“If you are not at the table, you are on the menu,” Barry Evans expressed with a humble grin. His eyes beamed with joy as he reflected on his farming journey on the High Plains of Texas.
The fourth-generation farmer from Kress, Texas, has committed decades to the cotton and sorghum industries. Throughout his farming career, Evans constantly worked on his craft of improving his farming practices. “It is important to tell our story,” Evans said. “Every farmer I know cares about the soil, sustainability, and more. There is a story about being the stewards of the land.”
Evans graduated from then called West Texas State University in 1984 with a passion for commodity marketing. He then was a commodity broker in Canyon, Texas, for eight years, but Evans knew he would end up back on the farm.
“The farm down the road from where I grew up was for sale,” Evans said. “So, I moved back in 1992 and currently farm about 4,500 acres, a half-mile from the farm where my dad lives and ran his operation.”
Planted in his family roots, Evans has continued his passion for farming in aiming toward sustainability efforts. With a different approach to how he runs his farming operation, Evans uses his interest in marketing when it comes to risk management.
“The truth is that we never know what the market is going to do,” Evans said. “Once I finally admitted that to myself and needed to make business decisions, it was a game-changer.”
Evans said we have many tools such as farm programs and crop insurance that work together in the market. When it comes to futures and options, Evans bases his decisions off his history and experience as a commodity broker.
“I am eager to use more options than futures because it is not about being right, which I seldom am,” Evans said as he shook his head with a gentle laugh.
Another unique aspect about Evans’ operation is his early adoption of no-till farming in 1995. Evans says he still uses this practice on all his crops to keep soil health at the forefront of his operation. By combining his knowledge of the industry from his family farming roots and his passion for learning, Evans continues to look for ways to expand his knowledge about agriculture.
Learn by Doing
Evans’ passion for telling his story and lasting curiosity to learn more about his industry let to his involvement within regional-, state-, and national-level commodity and agricultural organizations.
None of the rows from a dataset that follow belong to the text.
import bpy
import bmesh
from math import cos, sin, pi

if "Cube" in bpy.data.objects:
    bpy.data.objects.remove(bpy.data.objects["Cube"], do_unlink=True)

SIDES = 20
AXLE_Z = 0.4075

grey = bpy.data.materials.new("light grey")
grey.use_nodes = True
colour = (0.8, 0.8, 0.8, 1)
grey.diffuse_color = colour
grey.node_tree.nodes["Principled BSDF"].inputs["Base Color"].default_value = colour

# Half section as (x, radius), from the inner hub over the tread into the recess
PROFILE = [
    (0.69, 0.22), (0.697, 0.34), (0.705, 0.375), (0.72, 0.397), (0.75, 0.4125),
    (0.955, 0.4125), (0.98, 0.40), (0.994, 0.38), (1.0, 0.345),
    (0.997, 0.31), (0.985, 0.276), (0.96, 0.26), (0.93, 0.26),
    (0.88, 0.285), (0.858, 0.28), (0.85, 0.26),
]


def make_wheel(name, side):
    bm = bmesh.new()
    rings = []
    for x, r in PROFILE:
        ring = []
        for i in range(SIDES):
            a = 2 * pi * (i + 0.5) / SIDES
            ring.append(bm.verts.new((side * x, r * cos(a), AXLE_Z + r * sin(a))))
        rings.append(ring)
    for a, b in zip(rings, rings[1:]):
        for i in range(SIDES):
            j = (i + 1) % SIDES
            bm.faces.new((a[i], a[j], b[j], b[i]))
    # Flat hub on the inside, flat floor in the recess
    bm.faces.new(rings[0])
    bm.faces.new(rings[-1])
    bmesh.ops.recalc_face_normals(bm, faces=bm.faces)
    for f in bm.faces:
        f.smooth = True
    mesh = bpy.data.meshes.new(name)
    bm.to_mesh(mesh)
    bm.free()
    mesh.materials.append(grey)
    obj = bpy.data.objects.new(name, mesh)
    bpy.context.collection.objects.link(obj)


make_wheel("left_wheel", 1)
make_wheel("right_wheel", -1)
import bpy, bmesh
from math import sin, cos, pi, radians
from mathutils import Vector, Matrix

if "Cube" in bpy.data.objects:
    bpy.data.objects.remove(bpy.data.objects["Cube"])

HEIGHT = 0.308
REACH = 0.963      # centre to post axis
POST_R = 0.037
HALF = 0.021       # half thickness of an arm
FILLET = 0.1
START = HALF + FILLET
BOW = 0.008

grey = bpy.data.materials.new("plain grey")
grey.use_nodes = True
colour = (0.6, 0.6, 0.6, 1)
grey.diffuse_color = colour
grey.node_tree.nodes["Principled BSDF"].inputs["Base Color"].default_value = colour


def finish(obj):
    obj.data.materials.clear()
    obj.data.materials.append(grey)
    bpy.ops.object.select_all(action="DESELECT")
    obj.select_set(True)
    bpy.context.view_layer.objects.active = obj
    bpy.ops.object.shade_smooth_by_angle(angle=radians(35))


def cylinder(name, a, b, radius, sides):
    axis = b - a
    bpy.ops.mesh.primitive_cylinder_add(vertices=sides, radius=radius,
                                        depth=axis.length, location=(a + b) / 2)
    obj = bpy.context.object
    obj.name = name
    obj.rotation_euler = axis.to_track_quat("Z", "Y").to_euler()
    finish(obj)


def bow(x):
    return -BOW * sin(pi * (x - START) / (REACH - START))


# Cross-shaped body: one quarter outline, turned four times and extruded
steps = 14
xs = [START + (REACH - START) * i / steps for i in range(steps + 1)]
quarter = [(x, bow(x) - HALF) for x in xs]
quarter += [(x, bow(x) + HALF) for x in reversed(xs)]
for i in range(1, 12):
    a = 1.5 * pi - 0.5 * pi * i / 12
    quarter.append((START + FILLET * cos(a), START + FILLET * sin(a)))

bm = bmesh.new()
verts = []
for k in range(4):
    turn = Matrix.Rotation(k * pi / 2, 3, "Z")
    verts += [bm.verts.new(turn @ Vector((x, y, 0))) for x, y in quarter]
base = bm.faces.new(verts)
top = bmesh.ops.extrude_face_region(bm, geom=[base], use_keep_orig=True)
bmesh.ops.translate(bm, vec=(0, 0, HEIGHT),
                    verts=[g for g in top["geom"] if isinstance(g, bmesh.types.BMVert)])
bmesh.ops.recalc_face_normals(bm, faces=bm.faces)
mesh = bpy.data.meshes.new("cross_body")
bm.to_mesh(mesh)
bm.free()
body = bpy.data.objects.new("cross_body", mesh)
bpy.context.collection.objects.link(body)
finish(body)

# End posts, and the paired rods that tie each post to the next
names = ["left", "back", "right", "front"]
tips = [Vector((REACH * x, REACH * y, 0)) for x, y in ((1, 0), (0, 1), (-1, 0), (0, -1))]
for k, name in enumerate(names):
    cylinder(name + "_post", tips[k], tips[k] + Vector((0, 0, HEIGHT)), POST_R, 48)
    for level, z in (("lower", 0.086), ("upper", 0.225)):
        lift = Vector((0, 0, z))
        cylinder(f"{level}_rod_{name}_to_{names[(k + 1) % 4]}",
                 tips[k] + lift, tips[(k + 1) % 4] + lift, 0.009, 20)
“I have served on the Plains Cotton Growers Inc., Texas Grain Sorghum, National Cotton Council, Southwest Council of Agribusiness, and our county Farm Bureau board of directors,” Evans said. “I think it is important to be involved to be able to tell our story to those outside of agriculture and to let them know what we do.”
Evans served as the board president for PCG from 2008 to 2009. During his tenure, Evans played an important role in navigating the 2008 Farm Bill. He assisted Steve Verett, former PCG CEO, extensively for many years by formulating key messages that were important to the cotton industry.
“He served as our president during a crucial time for our industry,” Verett said. “It was a time where we needed a leader with a steady hand combined with history to convey the need of why we do what we do. Not only to farmers, but to all aspects of our economy.”
To others, he was serving in the role he was appointed to. However, to Evans, he was advocating for the farmer’s way of life while learning more about policy.
“Again, so many people outside of agriculture don’t know what we do,” Evans said. “I am a believer that you need to be involved to have the chance to tell everyone our story.”
Leaving a Legacy
Meanwhile, back on the farm in Kress, Texas, Evans is known for his unique perspective on trying new farming practices. Kody Bessent, current PCG CEO, says Evans’ humble demeanor and positive outlook on life can contribute to his success.
“Through working with Barry on the executive board, I have had the opportunity to see how he goes about life and running his farming operation, which is pretty unique,” Bessent said. “He is very wise in his decision-making and opportunistic when looking at different agronomic practices.”
Last year, Evans received the Field to Market’s 2021 Farmer of the Year award for his advancements in sustainability. His commitment to conserving the region’s water supply through the Ogallala Aquifer while restoring soil health contributed to receiving this honor.
“It is really humbling because I don’t feel like I’m that good at marketing,” Evans laughed. “However, it was really neat for someone from West Texas to receive this award.”
In addition to this award, he also received an honor from Davis College of Agricultural Sciences and Natural Resources. In 2010, Evans received the Gerald W. Thomas Outstanding Award for Agriculturalist Production. Evans is a long-time friend of the Davis College through his support and research efforts.
Although Evans has left his mark on the agricultural industry through his advancements in farming practices, he has forever left an impact on the hearts of those he has met along the way. Verett said Evans is not only a pioneer in agriculture, but a true example to others.
“When I think of Barry Evans, I think of three words: gentleman, teacher, and learner,” Verett said. “He always wants to make sure other people feel valued and are treated with respect and that is the best testimony you could have for someone.”